Hoary Mountain Mint (Pycnanthemum incanum)

Hoary Mountain Mint (Pycnanthemum incanum)

Many perennials and grasses have lovely forms in winter, while providing food and shelter for insects, birds and other critters, so it’s best to leave them standing as much as possible.  Pictured here are just a few of the many plants that provide visual interest in winter.  Butterflies that use some of these as food plants will often spend the winter in leaf litter below them, or on the plant itself.  Some skipper caterpillars may make a winter shelter in grass leaves, while overwintering Eastern-tailed Blue caterpillars may take refuge in a seed pod.

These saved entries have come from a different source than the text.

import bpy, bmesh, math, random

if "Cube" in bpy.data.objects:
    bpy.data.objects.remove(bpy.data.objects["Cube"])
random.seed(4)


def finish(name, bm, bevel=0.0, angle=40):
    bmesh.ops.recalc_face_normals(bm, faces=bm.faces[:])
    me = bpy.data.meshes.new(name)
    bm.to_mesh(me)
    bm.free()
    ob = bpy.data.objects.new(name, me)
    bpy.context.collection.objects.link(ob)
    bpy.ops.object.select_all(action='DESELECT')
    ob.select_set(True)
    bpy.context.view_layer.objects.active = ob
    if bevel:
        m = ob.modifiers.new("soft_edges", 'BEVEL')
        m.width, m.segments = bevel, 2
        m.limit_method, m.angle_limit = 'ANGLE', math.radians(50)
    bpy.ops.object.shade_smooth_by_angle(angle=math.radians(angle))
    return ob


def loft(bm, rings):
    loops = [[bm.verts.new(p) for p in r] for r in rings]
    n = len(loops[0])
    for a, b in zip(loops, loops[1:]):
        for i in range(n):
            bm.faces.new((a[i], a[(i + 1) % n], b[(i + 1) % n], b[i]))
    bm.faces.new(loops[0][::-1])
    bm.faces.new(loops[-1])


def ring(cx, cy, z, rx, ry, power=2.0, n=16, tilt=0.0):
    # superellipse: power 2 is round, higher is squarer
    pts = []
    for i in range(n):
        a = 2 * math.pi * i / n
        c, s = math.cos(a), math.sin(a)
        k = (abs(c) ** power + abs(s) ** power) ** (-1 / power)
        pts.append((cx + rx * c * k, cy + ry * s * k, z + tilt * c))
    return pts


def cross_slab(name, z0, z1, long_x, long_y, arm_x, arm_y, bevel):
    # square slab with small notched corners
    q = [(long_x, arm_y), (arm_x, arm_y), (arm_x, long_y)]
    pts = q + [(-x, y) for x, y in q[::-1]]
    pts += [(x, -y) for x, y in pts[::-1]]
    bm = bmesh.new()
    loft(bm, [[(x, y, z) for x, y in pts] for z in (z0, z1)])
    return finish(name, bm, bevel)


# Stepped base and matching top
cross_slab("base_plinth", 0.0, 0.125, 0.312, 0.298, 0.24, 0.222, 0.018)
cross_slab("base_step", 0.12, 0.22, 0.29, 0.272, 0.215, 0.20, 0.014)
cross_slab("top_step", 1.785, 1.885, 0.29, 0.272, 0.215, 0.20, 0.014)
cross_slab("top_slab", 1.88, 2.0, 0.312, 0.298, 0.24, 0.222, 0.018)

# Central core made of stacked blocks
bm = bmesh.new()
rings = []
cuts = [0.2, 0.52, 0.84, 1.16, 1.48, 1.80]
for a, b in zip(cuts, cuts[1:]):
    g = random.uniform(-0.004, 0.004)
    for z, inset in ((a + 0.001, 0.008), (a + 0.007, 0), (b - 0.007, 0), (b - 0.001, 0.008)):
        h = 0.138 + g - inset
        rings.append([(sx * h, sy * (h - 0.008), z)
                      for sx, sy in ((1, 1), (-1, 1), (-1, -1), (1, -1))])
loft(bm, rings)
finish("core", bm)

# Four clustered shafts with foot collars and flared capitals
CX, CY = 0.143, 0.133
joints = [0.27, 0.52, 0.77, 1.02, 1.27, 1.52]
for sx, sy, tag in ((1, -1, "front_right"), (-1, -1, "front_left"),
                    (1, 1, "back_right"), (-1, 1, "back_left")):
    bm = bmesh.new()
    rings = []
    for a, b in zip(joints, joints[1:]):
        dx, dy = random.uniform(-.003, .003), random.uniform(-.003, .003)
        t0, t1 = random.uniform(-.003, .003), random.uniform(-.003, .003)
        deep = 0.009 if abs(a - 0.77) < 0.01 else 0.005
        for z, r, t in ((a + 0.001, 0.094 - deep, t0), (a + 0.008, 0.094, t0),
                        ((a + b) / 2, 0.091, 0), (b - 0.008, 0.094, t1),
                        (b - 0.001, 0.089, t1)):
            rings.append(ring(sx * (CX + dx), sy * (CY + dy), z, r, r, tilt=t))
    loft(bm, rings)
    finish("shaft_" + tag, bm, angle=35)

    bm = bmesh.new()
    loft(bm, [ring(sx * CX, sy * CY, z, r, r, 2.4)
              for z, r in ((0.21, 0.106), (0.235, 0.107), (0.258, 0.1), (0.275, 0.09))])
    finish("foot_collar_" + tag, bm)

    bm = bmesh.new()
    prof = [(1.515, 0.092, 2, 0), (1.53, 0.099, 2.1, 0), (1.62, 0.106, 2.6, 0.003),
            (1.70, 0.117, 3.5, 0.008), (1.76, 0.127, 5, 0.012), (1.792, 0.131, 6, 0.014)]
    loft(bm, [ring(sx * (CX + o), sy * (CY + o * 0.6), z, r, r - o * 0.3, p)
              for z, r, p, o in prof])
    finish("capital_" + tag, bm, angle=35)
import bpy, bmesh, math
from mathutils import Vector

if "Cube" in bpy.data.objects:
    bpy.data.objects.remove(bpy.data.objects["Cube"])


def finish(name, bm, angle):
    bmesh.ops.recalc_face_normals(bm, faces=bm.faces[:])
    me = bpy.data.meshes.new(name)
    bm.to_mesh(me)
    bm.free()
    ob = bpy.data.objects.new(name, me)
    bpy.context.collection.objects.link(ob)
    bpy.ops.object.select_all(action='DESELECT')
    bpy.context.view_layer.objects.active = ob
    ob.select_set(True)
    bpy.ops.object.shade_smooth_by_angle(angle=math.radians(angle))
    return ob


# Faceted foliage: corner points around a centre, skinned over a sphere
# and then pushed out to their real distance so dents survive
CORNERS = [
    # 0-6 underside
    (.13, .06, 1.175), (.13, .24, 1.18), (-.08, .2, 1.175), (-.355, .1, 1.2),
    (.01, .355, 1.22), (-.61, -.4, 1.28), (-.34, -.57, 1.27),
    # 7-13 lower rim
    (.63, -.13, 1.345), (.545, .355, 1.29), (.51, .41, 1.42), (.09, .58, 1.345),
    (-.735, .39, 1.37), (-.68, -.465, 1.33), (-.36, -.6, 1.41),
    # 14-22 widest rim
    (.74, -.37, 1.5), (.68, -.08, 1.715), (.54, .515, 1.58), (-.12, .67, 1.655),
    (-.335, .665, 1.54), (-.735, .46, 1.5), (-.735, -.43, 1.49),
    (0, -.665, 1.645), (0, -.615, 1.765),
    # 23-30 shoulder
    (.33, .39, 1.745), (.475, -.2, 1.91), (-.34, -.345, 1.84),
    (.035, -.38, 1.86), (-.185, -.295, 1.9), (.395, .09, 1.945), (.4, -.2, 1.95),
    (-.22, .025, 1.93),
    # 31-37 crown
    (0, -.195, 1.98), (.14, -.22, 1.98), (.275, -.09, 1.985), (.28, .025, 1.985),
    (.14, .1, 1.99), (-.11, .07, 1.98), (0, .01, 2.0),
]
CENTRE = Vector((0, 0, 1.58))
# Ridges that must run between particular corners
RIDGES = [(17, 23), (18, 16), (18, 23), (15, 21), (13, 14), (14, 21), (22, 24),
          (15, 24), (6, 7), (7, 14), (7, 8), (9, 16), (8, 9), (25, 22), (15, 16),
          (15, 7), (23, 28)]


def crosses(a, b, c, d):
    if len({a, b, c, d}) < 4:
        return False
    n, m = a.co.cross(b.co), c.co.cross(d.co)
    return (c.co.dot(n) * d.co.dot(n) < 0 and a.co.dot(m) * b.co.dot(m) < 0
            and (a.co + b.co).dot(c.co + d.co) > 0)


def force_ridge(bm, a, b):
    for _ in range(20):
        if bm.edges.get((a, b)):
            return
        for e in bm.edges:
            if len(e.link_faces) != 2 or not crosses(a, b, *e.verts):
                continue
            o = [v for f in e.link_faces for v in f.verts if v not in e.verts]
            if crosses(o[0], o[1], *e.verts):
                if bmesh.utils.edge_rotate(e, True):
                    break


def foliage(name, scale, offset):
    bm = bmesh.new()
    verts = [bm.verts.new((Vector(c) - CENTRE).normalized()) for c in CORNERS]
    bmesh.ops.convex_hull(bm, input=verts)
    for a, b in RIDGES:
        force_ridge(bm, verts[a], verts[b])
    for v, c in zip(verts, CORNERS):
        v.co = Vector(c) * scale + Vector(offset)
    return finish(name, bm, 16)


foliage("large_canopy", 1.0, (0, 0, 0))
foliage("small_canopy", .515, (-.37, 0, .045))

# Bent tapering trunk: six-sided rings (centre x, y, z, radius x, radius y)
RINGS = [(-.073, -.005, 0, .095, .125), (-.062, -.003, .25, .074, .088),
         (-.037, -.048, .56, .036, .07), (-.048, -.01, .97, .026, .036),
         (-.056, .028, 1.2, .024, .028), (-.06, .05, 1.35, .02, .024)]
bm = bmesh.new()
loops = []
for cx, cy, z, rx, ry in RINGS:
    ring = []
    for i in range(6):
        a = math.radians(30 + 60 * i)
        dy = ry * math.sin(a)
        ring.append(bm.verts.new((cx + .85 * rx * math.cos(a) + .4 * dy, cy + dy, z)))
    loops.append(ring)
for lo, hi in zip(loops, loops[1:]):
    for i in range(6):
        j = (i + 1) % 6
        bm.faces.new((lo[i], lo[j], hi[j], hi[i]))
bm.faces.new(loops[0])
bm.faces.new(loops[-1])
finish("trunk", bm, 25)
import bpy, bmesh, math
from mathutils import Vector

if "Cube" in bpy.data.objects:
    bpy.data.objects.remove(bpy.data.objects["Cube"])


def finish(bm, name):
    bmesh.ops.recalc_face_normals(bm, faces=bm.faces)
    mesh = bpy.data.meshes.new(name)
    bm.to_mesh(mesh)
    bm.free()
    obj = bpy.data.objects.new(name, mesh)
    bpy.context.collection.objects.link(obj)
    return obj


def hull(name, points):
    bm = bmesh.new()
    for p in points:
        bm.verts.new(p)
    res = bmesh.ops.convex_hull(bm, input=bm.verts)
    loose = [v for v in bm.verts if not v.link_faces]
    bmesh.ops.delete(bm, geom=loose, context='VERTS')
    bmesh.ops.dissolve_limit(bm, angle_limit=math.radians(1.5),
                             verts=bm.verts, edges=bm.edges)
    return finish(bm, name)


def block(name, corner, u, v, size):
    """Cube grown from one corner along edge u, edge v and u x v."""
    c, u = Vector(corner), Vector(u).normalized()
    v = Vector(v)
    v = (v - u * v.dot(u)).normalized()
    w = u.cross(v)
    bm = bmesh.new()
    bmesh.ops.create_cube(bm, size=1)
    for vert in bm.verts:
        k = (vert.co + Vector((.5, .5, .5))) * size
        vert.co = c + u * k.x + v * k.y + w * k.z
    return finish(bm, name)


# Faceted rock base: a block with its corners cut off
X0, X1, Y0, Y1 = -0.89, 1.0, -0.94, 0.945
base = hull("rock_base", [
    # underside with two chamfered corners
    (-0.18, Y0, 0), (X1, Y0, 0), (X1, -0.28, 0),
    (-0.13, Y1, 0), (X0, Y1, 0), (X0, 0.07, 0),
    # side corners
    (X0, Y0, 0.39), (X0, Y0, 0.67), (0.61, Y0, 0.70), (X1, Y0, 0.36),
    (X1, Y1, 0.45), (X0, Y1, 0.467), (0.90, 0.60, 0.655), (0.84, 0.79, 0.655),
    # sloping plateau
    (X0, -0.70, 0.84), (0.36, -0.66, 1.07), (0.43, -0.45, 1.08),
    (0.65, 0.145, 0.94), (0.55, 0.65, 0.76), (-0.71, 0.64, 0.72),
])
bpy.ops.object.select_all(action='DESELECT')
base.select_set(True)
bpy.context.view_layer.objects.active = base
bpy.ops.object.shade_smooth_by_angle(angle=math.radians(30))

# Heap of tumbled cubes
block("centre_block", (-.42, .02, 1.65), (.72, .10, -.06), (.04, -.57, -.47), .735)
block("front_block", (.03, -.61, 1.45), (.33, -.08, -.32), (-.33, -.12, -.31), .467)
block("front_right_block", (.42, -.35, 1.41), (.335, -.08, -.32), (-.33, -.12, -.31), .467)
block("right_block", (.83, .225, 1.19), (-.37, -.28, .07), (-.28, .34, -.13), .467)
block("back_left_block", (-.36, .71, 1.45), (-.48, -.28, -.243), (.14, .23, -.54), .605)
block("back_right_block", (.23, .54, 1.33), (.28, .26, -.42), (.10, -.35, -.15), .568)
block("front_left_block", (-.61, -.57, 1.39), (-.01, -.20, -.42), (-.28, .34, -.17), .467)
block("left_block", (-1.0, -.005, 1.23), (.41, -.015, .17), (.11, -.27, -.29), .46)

Blue False Indigo (Baptisia australis)

Blue False Indigo (Baptisia australis)

For those lucky enough to have a meadow, maintenance recommendations include mowing to a height of 12-16 inches in late winter, but it’s best not to mow more than a third of a site in a given year.  Although some overwintering butterflies and other beneficial insects will be lost as a result of mowing, the height helps to minimize harm to those whose shelters are at ground level or just above.  The timing offers winter food and cover for birds.  Mowing only a partial site enables the area to be repopulated by residents from the unaffected portions of the meadow.

Brush piles, logs, standing dead trees, tree cavities and loose bark may also provide overwintering sites, so preserve or make these available if you can.  Eastern Commas, Question Marks, and Mourning Cloaks are some of the last butterflies active in late fall, and the first to emerge in spring.  They spend the winter as adults, and are among the species that may use these winter shelters.  Butterflies that overwinter in other life cycle stages may also take refuge here.

Eastern Comma

Eastern Comma

Birds may visit some of these plants for their seeds, like the Chipping Sparrow pictured here, feeding on Indian Grass.  Hungry foragers like Chickadees and Goldfinches are likely to visit the mints and coneflowers.  Birds may also find and feed on insects sheltering among these plants, including some of the overwintering butterflies.  But to make up for it, they will feed on insects that may otherwise parasitize the butterflies.  So over all, birds help keep the insect population in a healthy balance.

Chipping Sparrow eating  Indian Grass seeds

Chipping Sparrow eating Indian Grass seeds

I like the look of nature in winter.  It’s fun to search for signs of critters, like a butterfly chrysalis attached to a tree or shrub branch.  A few leaves of grass tied together with silk may be a winter haven for one of the skippers.  With birds foraging for seeds, fruits or insects, that’s all I need to keep me interested.  That’s a good thing, because the more we can leave their habitat in a natural state, the more good we will do for the insects and birds we enjoy so much.

Goldfinch in winter plumage

Goldfinch in winter plumage